Adam Rittenberg Column

Body 1 ———————————————————————–

It’s one of the most shocking sights for a 12-year-old football fan to see – the place where blood falls, sweat spills and tears pour.

Tip-toeing into the weight room used by the University of California football team, my eyes darted from mat to machine, from training table to free weights. Several minutes went by before I even took notice of the placards blanketing the room’s four walls.

They warned players about steroids, outlining both the physical dangers and the strict NCAA rules mandating the banned items.

But the signs did not bother me. I’d heard about steroids, how they turned football players into monsters, pushed heart rates to the brink and occasionally shrunk every man’s most prized possession.

What I continued to grapple with was the idea that these beloved giants would regularly put this garbage into their systems.

You’d think things would be different eight years later. While college football has become “bigger, stronger and faster,” to employ a Randy Walker favorite, the issue of performance-enhancing substances has grown too.

And the consequences of using these drugs are still just as severe.

When Northwestern football player Rashidi Wheeler collapsed and died on Aug. 3, medical reports revealed that he had ephedrine – an energy- and strength-boosting chemical found in several over-the-counter drugs – in his system. However, the Cook County Medical Examiner’s Office said the drug did not contribute to his collapse, ruling that bronchial asthma was the cause of death.

NU fired back yesterday, stating that Ultimate Punch and Xenadrine, ephedrine-containing substances that were present in Wheeler’s system, played a greater role. The school also refuted the claim that bronchial asthma was the cause of death.

While NU faces a pending lawsuit from Wheeler’s mother, Linda Will, the dispute over the cause of death should carry on for months. And while the truth likely will be lost in the chaos, the bone-cold reality of substance abuse has come to the forefront.

It wasn’t like Wheeler bought Ultimate Punch from a hooded pusher in a dark alley. He most likely just walked into the local General Nutrition Center, took out his wallet and slapped a greenback on the counter.

Simple, ain’t it? Too simple.

Say what you want about Wheeler’s severe asthma and seemingly bad judgment – this stuff is dangerous and should not be stocked in stores.

“You go to GNC and you see them all on the shelves, promising big strength gains and making you faster,” NU guard Jeff Roehl said. “A lot of them are legit vitamins and minerals, but other things you have to be very careful about because there can be adverse side effects.”

In Wheeler’s case, those side effects may have proven deadly. Roehl went on to explain how the school advises players about substances throughout the year, urging them to always check with team trainers before using a drug. He described the team weight room, decorated with warning signs, much like the iron castle at Cal.

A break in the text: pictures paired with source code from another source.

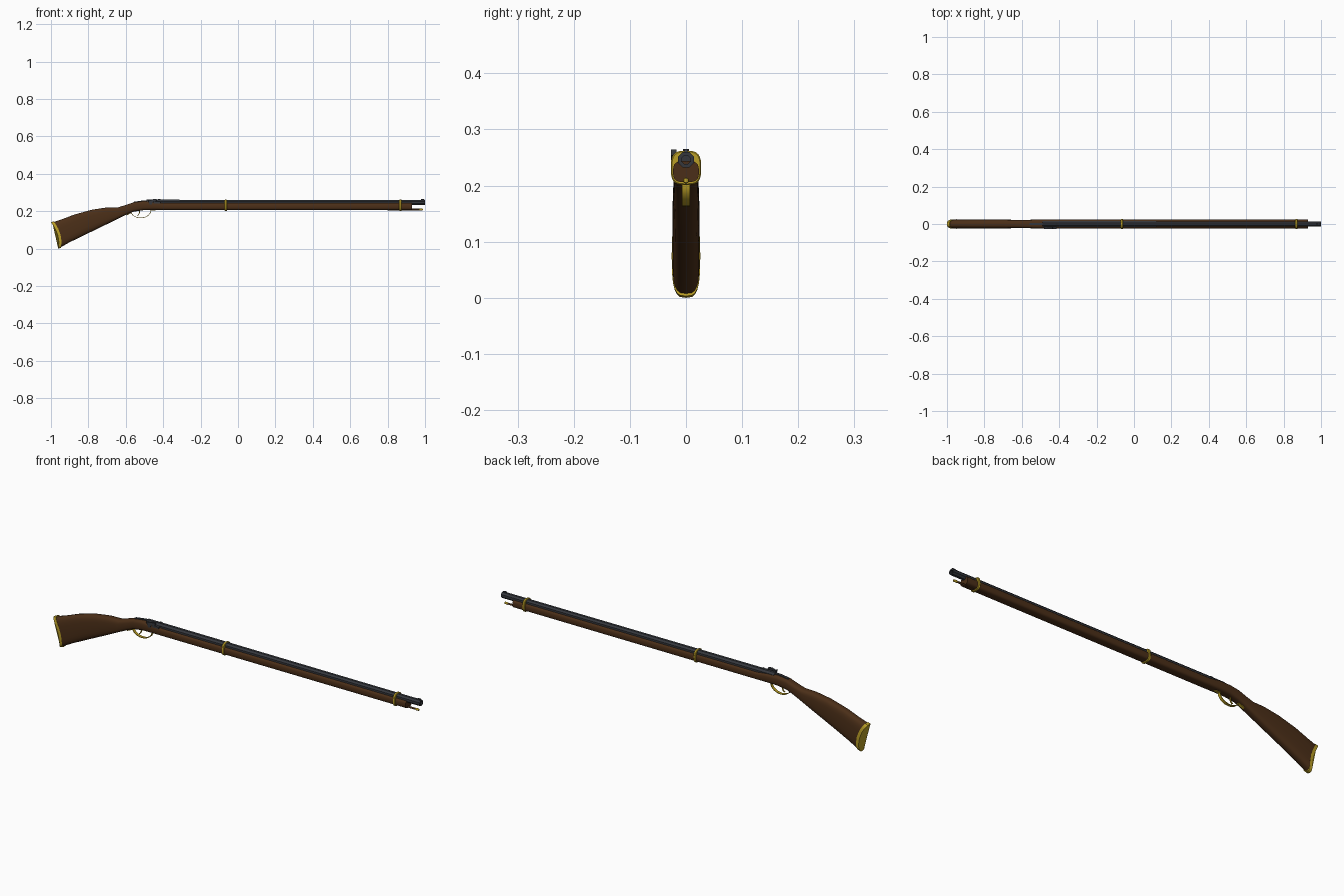
import bpy, bmesh, math
from mathutils import Vector

if "Cube" in bpy.data.objects:
    bpy.data.objects.remove(bpy.data.objects["Cube"])


def material(name, rgb):
    m = bpy.data.materials.new(name)
    m.diffuse_color = (*rgb, 1)
    m.use_nodes = True
    m.node_tree.nodes["Principled BSDF"].inputs["Base Color"].default_value = m.diffuse_color
    return m


WOOD = material("walnut", (0.07, 0.028, 0.009))
BRASS = material("brass", (0.5, 0.35, 0.02))
STEEL = material("steel", (0.035, 0.038, 0.045))


def finish(name, bm, mat, angle=35):
    bmesh.ops.recalc_face_normals(bm, faces=bm.faces)
    me = bpy.data.meshes.new(name)
    bm.to_mesh(me)
    bm.free()
    ob = bpy.data.objects.new(name, me)
    bpy.context.collection.objects.link(ob)
    me.materials.append(mat)
    bpy.ops.object.select_all(action='DESELECT')
    ob.select_set(True)
    bpy.context.view_layer.objects.active = ob
    bpy.ops.object.shade_smooth_by_angle(angle=math.radians(angle))
    return ob


def loft(name, rings, mat, angle=35):
    bm = bmesh.new()
    loops = [[bm.verts.new(p) for p in r] for r in rings]
    n = len(loops[0])
    for a, b in zip(loops, loops[1:]):
        for i in range(n):
            bm.faces.new((a[i], a[(i + 1) % n], b[(i + 1) % n], b[i]))
    bm.faces.new(loops[0])
    bm.faces.new(loops[-1])
    return finish(name, bm, mat, angle)


def section(xt, zt, xb, zb, w, bow=0.0, e=3.2, n=24):
    """Rounded slab section between a top and a bottom point."""
    pts = []
    for i in range(n):
        a = 2 * math.pi * i / n
        c, s = math.cos(a), math.sin(a)
        y = w * math.copysign(abs(c) ** (2 / e), c)
        v = math.copysign(abs(s) ** (2 / e), s)
        t = (v + 1) / 2
        pts.append((xb + (xt - xb) * t + bow * (1 - v * v), y, zb + (zt - zb) * t))
    return pts


def tube(name, stations, z, mat, n=16, y=0, angle=35):
    return loft(name, [[(x, y + r * math.cos(2 * math.pi * (i + .5) / n),
                         z + r * math.sin(2 * math.pi * (i + .5) / n))
                        for i in range(n)] for x, r in stations], mat, angle)


def plate(name, pts, y0, y1, mat):
    """Side profile in x, z extruded across y."""
    return loft(name, [[(x, y, z) for x, z in pts] for y in (y0, y1)], mat)


def strap(name, path, half, thick, mat):
    """Flat metal strip following a side path."""
    rings = []
    for i, (x, z) in enumerate(path):
        a, b = path[max(i - 1, 0)], path[min(i + 1, len(path) - 1)]
        d = Vector((b[0] - a[0], b[1] - a[1])).normalized() * thick / 2
        rings.append([(x - d.y, -half, z + d.x), (x - d.y, half, z + d.x),
                      (x + d.y, half, z - d.x), (x + d.y, -half, z - d.x)])
    return loft(name, rings, mat)


# Stock: butt, comb, wrist and long forend
stations = [
    (-0.988, 0.141, -0.950, 0.006, 0.0240, 0.018),
    (-0.94, 0.157, -0.90, 0.034, 0.0245, 0.010),
    (-0.875, 0.182, -0.83, 0.068, 0.0245, 0),
    (-0.78, 0.208, -0.76, 0.102, 0.0240, 0),
    (-0.70, 0.220, -0.70, 0.131, 0.0235, 0),
    (-0.64, 0.221, -0.65, 0.156, 0.0225, 0),
    (-0.60, 0.233, -0.60, 0.180, 0.0220, 0),
    (-0.56, 0.247, -0.56, 0.197, 0.0225, 0),
    (-0.51, 0.254, -0.51, 0.205, 0.0240, 0),
    (-0.45, 0.252, -0.45, 0.206, 0.0245, 0),
    (-0.40, 0.245, -0.40, 0.206, 0.0240, 0),
    (0.93, 0.244, 0.93, 0.206, 0.0230, 0)]
loft("stock", [section(x, zt, xb, zb, w, bow) for x, zt, xb, zb, w, bow in stations], WOOD)

# Curved butt plate
loft("butt_plate", [section(-1.0, 0.141, -0.962, 0.0, 0.0250, 0.018),
                    section(-0.986, 0.146, -0.948, 0.003, 0.0255, 0.018)], BRASS)

# Eight-sided barrel with open bore
tube("barrel", [(-0.49, 0.0165), (-0.40, 0.0165), (0.93, 0.0150), (1.0, 0.0150),
                (1.0, 0.0085), (0.90, 0.0085)], 0.246, STEEL, 8, angle=20)
plate("barrel_tang", [(-0.56, 0.244), (-0.56, 0.250), (-0.51, 0.257), (-0.48, 0.259),
                      (-0.48, 0.244)], -0.006, 0.006, STEEL)

# Barrel bands
for label, x in (("rear", -0.065), ("front", 0.868)):
    loft(label + "_band", [section(x + dx, 0.260 + g, x + dx, 0.203 - g, 0.0250 + g)
                           for dx, g in ((-0.006, 0), (-0.004, 0.002),
                                         (0.004, 0.002), (0.006, 0))], BRASS)

# Ramrod with brass tip
tube("ramrod", [(0.80, 0.0045), (0.972, 0.0045)], 0.209, WOOD, 12)
tube("ramrod_tip", [(0.970, 0.0055), (0.985, 0.0055), (0.988, 0.004)], 0.209, BRASS, 12)

# Sights
plate("front_sight", [(0.975, 0.258), (0.980, 0.265), (0.995, 0.265), (0.998, 0.258)],
      -0.003, 0.003, STEEL)
plate("rear_sight", [(-0.435, 0.259), (-0.425, 0.265), (-0.418, 0.265), (-0.405, 0.260)],
      -0.005, 0.005, STEEL)

# Lock: hammer, nipple drum
plate("hammer", [(-0.472, 0.236), (-0.478, 0.248), (-0.482, 0.262), (-0.470, 0.259),
                 (-0.455, 0.264), (-0.436, 0.264), (-0.434, 0.254), (-0.448, 0.252),
                 (-0.458, 0.246), (-0.460, 0.236)], -0.0265, -0.017, STEEL)
plate("nipple_drum", [(-0.452, 0.242), (-0.450, 0.252), (-0.432, 0.253), (-0.415, 0.250),
                      (-0.415, 0.242)], -0.0260, -0.010, STEEL)

# Trigger guard and trigger
bow = [(-0.52 + 0.054 * math.cos(a), 0.205 + 0.041 * math.sin(a))
       for a in (math.pi * (2 - i / 14) for i in range(15))]
strap("trigger_guard", [(-0.44, 0.205)] + bow[:-1] + [(-0.572, 0.190), (-0.60, 0.178)],
      0.007, 0.003, BRASS)
strap("trigger", [(-0.528, 0.208), (-0.526, 0.195), (-0.530, 0.184), (-0.538, 0.176)],
      0.003, 0.004, BRASS)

But obviously this is not enough. These substances have to be wiped out – soon. In the meantime, college football coaches need to tone down the emphasis on lifting totals and 40 times. Motivation and competition are one thing – pushing players too far is another.

Heading into his senior season, Wheeler was a second-stringer fighting for the right to run with the ones. Sure, he saw the signs and heard the speeches. But he also read the labels on Ultimate Punch and Xenadrine, and felt he could gain that extra step.

“It’s obviously a temptation,” Roehl said, “but if you want to be a true athlete, you have to stay away from those type of things.”

Wheeler was a true athlete, too. He just took the bait when he should have laid off.

Whether or not he died from taking over-the-counter substances, Wheeler should never have had the chance to pull that jar off the shelf. Until decisive action is taken against these drugs and their manufacturers, more players will make the wrong choice and pay the ultimate price.

Adam Rittenberg is a Medill junior. He can be reached at [email protected]